June 28, 2021
By CBC News |
This First Person article is the experience of Kathryn Mannie, a third-generation Chinese Canadian from Vancouver. For more information about CBC’s First Person stories, please see the FAQ.
“Sik jor fahn mei ah? Have you eaten yet?”
This common Cantonese greeting indicates just how closely Chinese culture associates food and well-being. My gung gung (maternal grandfather) fiercely proclaims that food and money are the two most important things to possess — in that order.
Like many second- and third-generation Chinese-Canadians, I was partially raised by my grandparents while my parents worked full time.
And at the centre of their home was the kitchen.
My gung gung would lull my sister and me to sleep with stories about owning restaurants from Liverpool to Vancouver.
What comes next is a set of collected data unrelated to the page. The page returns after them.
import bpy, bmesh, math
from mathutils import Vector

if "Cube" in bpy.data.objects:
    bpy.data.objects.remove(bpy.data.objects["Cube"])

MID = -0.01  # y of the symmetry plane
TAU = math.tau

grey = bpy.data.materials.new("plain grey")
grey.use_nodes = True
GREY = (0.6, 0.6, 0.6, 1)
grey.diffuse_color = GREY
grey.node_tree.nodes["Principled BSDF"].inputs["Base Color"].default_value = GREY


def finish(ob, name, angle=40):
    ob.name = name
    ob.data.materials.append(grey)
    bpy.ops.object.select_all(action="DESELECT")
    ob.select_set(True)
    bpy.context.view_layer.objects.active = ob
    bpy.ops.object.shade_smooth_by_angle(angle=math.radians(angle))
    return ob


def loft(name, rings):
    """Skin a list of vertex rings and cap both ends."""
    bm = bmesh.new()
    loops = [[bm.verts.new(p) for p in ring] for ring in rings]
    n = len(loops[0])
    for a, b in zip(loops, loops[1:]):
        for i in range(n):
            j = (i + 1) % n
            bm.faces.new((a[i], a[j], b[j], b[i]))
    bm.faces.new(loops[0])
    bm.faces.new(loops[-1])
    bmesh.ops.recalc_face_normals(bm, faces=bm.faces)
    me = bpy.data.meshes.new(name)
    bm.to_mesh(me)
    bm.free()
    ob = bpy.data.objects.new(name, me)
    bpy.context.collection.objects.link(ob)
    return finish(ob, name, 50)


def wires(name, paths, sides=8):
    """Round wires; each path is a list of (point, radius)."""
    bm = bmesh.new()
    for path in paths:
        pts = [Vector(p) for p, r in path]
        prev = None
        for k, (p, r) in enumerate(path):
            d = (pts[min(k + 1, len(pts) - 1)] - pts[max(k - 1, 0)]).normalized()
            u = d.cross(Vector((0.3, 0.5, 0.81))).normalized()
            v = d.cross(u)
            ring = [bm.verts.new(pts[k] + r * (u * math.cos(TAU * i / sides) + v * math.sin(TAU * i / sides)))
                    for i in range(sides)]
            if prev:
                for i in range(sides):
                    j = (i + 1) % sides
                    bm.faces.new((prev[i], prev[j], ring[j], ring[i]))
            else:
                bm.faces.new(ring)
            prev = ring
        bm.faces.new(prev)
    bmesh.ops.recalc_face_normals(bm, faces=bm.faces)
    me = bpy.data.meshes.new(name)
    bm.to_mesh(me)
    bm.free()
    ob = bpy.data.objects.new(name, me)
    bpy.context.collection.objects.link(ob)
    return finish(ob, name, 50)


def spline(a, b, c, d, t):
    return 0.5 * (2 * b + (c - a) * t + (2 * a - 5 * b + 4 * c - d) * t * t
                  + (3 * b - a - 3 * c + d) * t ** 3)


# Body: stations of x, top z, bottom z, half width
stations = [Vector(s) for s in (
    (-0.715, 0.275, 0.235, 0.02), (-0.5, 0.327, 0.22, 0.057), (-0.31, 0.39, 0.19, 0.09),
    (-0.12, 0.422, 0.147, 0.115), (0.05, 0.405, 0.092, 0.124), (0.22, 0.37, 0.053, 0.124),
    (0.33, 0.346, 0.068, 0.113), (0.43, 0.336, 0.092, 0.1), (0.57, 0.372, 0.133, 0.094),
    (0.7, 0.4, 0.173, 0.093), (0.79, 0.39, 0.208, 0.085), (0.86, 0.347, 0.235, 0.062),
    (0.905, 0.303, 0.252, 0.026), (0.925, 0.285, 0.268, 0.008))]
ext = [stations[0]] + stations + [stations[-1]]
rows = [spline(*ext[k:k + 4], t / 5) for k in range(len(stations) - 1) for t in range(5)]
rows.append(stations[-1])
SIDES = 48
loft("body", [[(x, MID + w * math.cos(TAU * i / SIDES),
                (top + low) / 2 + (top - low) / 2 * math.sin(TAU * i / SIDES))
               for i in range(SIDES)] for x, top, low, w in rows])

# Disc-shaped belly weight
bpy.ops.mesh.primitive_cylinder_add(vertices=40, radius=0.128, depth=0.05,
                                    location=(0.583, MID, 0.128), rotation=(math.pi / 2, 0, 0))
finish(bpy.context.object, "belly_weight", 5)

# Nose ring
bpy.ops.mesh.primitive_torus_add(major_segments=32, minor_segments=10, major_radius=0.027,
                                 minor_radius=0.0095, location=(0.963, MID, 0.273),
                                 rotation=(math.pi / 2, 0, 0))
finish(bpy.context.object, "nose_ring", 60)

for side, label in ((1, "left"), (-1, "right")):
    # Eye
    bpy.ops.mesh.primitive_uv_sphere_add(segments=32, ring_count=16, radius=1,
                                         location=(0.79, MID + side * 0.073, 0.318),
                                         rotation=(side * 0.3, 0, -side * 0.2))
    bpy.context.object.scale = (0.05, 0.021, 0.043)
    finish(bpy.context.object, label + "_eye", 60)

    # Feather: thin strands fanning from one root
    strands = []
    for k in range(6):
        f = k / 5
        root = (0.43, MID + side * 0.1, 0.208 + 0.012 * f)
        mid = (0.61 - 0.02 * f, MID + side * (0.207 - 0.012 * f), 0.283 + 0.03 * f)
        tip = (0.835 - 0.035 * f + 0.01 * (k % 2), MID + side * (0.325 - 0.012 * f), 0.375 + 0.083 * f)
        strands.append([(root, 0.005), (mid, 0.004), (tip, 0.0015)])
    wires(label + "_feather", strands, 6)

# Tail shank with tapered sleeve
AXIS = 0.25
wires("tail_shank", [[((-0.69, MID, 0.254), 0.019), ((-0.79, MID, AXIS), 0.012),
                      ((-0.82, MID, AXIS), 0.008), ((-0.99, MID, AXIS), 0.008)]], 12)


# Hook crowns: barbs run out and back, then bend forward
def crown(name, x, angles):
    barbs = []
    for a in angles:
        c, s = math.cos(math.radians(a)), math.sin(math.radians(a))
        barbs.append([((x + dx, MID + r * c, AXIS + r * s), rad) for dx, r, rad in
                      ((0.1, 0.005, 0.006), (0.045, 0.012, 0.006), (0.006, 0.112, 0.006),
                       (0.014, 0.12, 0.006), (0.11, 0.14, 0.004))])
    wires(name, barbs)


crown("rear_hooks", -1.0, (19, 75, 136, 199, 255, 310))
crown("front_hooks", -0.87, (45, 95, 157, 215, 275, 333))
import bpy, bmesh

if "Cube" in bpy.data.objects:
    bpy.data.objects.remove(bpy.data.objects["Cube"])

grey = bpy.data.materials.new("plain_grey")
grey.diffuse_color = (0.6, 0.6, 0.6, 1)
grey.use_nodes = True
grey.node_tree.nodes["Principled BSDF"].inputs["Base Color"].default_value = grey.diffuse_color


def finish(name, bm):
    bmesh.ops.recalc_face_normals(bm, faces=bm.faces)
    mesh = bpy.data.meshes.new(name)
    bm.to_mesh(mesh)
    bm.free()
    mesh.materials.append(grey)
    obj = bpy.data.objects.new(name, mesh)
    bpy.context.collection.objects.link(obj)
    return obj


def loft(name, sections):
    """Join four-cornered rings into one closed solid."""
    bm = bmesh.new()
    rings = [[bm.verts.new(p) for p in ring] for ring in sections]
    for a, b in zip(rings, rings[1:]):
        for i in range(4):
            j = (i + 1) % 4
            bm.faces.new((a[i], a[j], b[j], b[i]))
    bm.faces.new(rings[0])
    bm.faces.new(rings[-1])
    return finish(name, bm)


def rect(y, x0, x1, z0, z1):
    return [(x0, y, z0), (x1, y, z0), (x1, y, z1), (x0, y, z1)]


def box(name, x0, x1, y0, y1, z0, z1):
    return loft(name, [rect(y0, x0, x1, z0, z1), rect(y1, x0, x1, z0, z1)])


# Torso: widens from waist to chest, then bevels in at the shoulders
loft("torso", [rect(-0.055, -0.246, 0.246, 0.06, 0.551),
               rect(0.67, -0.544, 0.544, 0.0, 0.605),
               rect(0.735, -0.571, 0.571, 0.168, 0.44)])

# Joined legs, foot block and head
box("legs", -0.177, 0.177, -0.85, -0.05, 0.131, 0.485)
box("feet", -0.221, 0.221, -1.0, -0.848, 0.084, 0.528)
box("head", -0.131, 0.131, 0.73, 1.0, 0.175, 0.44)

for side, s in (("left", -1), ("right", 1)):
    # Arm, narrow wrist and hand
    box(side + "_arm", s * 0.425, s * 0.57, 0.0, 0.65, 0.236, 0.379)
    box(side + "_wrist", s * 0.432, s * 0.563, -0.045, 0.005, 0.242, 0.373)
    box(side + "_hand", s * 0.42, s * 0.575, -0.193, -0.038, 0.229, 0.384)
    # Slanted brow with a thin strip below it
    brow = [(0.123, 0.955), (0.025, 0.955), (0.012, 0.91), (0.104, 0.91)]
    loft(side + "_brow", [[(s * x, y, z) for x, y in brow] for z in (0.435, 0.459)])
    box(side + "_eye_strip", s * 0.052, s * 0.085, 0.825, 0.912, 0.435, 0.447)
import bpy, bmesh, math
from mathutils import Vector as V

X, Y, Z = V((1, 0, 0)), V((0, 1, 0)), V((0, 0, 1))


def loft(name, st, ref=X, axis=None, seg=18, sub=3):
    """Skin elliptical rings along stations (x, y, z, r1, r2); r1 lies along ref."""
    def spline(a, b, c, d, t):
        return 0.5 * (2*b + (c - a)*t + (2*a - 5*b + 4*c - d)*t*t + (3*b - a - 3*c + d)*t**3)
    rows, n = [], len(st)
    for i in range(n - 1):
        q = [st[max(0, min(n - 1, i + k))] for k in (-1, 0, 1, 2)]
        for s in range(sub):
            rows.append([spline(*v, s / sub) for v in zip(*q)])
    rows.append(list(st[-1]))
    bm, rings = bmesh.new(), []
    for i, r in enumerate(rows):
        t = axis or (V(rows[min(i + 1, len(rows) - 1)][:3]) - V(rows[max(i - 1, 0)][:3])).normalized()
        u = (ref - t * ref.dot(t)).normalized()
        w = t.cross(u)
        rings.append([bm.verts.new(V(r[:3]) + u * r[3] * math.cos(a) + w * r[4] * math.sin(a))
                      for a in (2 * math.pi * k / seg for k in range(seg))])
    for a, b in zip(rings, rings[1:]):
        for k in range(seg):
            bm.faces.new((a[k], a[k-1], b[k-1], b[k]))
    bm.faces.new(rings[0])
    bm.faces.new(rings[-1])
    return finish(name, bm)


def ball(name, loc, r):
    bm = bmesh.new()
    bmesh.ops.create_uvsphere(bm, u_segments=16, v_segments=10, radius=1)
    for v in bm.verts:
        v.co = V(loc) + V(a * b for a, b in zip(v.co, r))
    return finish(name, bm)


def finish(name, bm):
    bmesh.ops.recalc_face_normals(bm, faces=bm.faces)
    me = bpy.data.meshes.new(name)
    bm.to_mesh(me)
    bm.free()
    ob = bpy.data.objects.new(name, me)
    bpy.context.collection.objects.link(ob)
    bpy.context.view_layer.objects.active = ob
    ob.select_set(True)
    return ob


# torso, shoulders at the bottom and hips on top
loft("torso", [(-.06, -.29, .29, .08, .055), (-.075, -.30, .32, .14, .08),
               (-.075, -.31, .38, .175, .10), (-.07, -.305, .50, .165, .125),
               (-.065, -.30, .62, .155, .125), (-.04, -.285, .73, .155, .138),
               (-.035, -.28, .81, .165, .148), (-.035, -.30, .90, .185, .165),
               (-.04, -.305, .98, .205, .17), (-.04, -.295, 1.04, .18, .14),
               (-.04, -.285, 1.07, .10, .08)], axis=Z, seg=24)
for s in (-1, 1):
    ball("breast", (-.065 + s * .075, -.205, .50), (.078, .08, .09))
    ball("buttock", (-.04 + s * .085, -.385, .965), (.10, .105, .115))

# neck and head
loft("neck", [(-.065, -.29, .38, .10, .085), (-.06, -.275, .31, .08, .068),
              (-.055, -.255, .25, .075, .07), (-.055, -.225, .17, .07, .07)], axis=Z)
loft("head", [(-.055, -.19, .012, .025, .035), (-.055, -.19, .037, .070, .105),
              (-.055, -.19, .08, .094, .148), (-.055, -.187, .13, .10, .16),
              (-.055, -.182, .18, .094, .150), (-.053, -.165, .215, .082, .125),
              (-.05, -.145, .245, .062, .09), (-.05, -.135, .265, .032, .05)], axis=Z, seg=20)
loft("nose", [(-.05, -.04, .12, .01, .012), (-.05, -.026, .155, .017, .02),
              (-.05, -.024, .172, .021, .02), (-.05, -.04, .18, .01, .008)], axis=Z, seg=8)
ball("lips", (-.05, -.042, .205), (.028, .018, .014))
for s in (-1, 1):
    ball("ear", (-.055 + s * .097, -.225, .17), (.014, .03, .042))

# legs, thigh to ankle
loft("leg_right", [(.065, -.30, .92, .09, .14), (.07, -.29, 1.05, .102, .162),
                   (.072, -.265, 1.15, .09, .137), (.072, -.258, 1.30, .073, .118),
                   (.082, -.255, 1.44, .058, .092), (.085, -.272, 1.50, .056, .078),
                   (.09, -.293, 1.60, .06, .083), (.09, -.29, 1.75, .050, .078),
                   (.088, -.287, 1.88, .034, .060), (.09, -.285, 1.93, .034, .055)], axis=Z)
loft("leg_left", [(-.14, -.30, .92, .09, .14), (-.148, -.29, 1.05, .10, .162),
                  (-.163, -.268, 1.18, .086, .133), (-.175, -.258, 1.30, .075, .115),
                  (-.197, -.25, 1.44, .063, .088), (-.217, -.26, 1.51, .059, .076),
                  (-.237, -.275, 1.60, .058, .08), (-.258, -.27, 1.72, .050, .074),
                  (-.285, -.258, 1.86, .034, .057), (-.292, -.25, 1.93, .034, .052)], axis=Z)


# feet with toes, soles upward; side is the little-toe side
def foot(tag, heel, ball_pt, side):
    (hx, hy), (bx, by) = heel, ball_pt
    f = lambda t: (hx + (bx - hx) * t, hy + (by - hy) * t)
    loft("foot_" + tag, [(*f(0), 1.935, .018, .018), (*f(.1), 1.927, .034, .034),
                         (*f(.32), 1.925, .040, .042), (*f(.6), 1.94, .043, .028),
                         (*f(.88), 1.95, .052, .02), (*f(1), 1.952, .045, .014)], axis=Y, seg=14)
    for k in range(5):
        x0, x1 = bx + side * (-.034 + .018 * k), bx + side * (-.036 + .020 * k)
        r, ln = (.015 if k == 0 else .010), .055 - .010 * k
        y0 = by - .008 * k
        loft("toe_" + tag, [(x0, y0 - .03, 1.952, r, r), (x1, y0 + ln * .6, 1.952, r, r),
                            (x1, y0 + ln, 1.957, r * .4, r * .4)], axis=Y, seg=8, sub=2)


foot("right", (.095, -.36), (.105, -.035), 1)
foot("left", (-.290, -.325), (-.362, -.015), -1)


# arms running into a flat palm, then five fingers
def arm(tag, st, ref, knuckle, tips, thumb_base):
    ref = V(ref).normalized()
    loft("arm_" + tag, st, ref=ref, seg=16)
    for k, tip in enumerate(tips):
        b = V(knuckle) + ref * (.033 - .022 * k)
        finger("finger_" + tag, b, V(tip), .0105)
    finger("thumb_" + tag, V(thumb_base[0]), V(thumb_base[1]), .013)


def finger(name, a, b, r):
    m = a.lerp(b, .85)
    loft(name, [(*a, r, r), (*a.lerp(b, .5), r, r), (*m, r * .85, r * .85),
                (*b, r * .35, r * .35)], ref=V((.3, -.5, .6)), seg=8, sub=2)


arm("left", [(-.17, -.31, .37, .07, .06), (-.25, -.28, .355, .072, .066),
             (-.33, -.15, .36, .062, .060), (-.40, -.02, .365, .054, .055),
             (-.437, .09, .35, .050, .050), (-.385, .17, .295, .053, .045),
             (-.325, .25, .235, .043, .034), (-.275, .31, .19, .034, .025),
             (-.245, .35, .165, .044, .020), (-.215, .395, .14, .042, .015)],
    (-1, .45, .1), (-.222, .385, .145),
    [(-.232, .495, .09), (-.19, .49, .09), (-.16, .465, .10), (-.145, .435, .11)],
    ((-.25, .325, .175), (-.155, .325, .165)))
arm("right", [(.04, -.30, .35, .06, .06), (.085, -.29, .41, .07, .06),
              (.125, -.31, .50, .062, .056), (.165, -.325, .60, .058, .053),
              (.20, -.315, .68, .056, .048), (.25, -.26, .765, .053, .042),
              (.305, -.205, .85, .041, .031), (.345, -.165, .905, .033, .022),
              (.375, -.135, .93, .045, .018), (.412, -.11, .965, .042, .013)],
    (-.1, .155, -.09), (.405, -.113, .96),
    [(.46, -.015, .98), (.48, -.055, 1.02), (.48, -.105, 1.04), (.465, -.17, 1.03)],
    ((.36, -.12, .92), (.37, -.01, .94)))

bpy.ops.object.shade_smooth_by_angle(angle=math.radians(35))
He chose to work in the restaurant industry because of the food insecurity he faced in rural China. He never wanted anyone in his family to go hungry like he did.
Before school, my gung gung would wake us up with heaping bowls of juk (rice porridge or congee) or one of aunty’s homemade joong (rice dumplings or zongzi), steamed straight from the freezer. After-school afternoons meant sharing steamed fish with ginger and scallions or a box of fresh buns from New Town Bakery in Vancouver’s Chinatown.
In the summer, we would pick plump goji berries from the garden to dry in box lids under the sun. Around Lunar New Year, my poh poh (maternal grandmother) would fill plastic buckets full of crispy fried gok jai pastries for us to share with friends. Every Sunday, the whole family would get together in the morning to eat dim sum.
When I moved to Toronto for university and wanted to feel close to my family, I turned to food. I would call my gung gung on the weekends and ask how to make bak chit gai (poached chicken) and pai kuat (steamed spareribs with fermented black beans).